Eating at night disrupts our circadian rhythm and can lead to inflammation, decreased insulin resistance, being overweight, and memory problems.
Tag: high glycemic index
Q: My local supermarket sells bell peppers in four different colors—green, red, yellow and orange. Do the different colors of peppers have different nutritional benefits?
A: Elizabeth J. Johnson, PhD, a scientist in Tufts’ HNRCA Antioxidants Research Laboratory, answers: “No matter the color of your pepper, the macronutrient (protein, fat, carbohydrate)
The glycemic index, a value that aims to quantify how fast blood sugar rises after eating a given food, can vary by an average of 20% within an individual and 25% among individuals. That’s the surprising finding of a new study by scientists from the Jean Mayer USDA Human Nutrition
The Glycemic Index is a rating system that measures how much a carbohydrate-containing food raises your blood-sugar levels. The lower a food is on the GI, the lower the effect on your blood sugar.
The standardized Glycemic Index ranges from 0 to 100. Zero-glycemic foods—those without carbohydrates—include items like cheese, eggs,
Do you often find yourself chugging coffee in the mid-morning, hoping to find the energy to propel you to lunch—only to find yourself dragging an hour after your mid-day meal? It’s all too common in this fast-paced world to feel low on energy. Anyone who has experienced that “depleted” feeling

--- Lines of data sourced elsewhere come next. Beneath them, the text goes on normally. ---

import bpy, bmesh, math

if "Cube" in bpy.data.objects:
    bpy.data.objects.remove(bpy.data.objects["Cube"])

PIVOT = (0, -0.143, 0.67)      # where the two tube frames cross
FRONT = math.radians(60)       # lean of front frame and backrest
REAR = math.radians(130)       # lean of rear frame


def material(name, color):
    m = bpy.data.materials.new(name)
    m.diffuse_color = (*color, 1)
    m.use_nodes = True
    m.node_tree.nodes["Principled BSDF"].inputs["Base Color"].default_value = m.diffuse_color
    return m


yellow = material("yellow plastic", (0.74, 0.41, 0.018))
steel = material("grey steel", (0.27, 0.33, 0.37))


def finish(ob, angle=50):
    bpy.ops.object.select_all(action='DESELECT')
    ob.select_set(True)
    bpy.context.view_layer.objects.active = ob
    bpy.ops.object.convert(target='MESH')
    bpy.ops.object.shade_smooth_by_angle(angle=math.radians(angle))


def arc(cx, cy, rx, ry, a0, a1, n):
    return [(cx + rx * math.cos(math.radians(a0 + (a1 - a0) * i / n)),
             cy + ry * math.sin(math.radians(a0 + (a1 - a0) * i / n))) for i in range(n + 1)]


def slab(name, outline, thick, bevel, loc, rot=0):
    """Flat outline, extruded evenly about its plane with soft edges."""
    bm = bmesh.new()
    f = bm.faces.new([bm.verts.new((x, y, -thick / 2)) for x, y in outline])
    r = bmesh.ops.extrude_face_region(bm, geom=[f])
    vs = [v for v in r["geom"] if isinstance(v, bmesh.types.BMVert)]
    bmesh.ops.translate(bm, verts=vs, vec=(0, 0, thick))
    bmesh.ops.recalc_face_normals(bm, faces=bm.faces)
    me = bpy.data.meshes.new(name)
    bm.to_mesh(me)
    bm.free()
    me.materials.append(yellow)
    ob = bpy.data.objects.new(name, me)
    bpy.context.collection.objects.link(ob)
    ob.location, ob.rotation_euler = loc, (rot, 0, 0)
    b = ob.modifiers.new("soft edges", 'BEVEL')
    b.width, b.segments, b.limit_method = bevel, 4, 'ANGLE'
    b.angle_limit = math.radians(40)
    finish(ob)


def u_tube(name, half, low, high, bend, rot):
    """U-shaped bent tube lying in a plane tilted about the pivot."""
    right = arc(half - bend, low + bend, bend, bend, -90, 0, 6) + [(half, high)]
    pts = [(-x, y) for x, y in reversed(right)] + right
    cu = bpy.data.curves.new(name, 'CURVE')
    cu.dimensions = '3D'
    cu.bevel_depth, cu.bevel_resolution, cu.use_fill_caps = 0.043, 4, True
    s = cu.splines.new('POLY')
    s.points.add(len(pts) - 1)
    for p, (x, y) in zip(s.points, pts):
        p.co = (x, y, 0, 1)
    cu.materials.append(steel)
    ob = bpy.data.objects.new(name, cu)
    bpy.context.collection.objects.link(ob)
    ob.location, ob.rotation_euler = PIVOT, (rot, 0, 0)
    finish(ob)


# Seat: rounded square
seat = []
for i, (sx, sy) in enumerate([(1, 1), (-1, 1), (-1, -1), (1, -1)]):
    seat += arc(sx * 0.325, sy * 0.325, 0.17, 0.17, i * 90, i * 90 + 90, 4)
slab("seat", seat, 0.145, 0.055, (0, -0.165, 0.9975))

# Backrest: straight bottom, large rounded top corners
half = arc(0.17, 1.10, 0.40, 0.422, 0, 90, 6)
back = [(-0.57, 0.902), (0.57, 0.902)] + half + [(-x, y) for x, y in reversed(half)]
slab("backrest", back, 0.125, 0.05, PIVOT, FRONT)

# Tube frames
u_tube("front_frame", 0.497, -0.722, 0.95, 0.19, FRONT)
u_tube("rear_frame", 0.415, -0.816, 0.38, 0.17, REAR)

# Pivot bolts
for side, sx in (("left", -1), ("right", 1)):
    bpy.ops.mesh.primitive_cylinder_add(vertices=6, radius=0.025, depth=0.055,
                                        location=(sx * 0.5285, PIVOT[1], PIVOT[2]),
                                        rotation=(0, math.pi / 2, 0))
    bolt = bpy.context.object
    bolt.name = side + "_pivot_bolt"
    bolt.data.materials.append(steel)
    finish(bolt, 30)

Within every whole-grain kernel, you’ll find a remarkable supply of important nutrients. Whole grains are a top source of unrefined carbohydrates (carbs), the slowly-digested “fuel” that provides your body with a steady supply of energy needed for the optimal function of all of your body’s systems.
Carbs have been the target
Whole grains may boost statin benefits
Statins are very effective at lowering levels of LDL (“bad”) cholesterol, and consuming a diet high in whole grains also has been shown to benefit cholesterol levels. Researchers whose findings were published in the October 2014 issue of the American Journal of Clinical Nutrition assessed
Insulin is the mainstay of treatment for all type 1 diabetics; some, but not all people with type 2 diabetes or gestational diabetes will require insulin therapy as well. Insulin is a hormone produced by the beta cells found within groups called islets in the pancreas, an organ located deep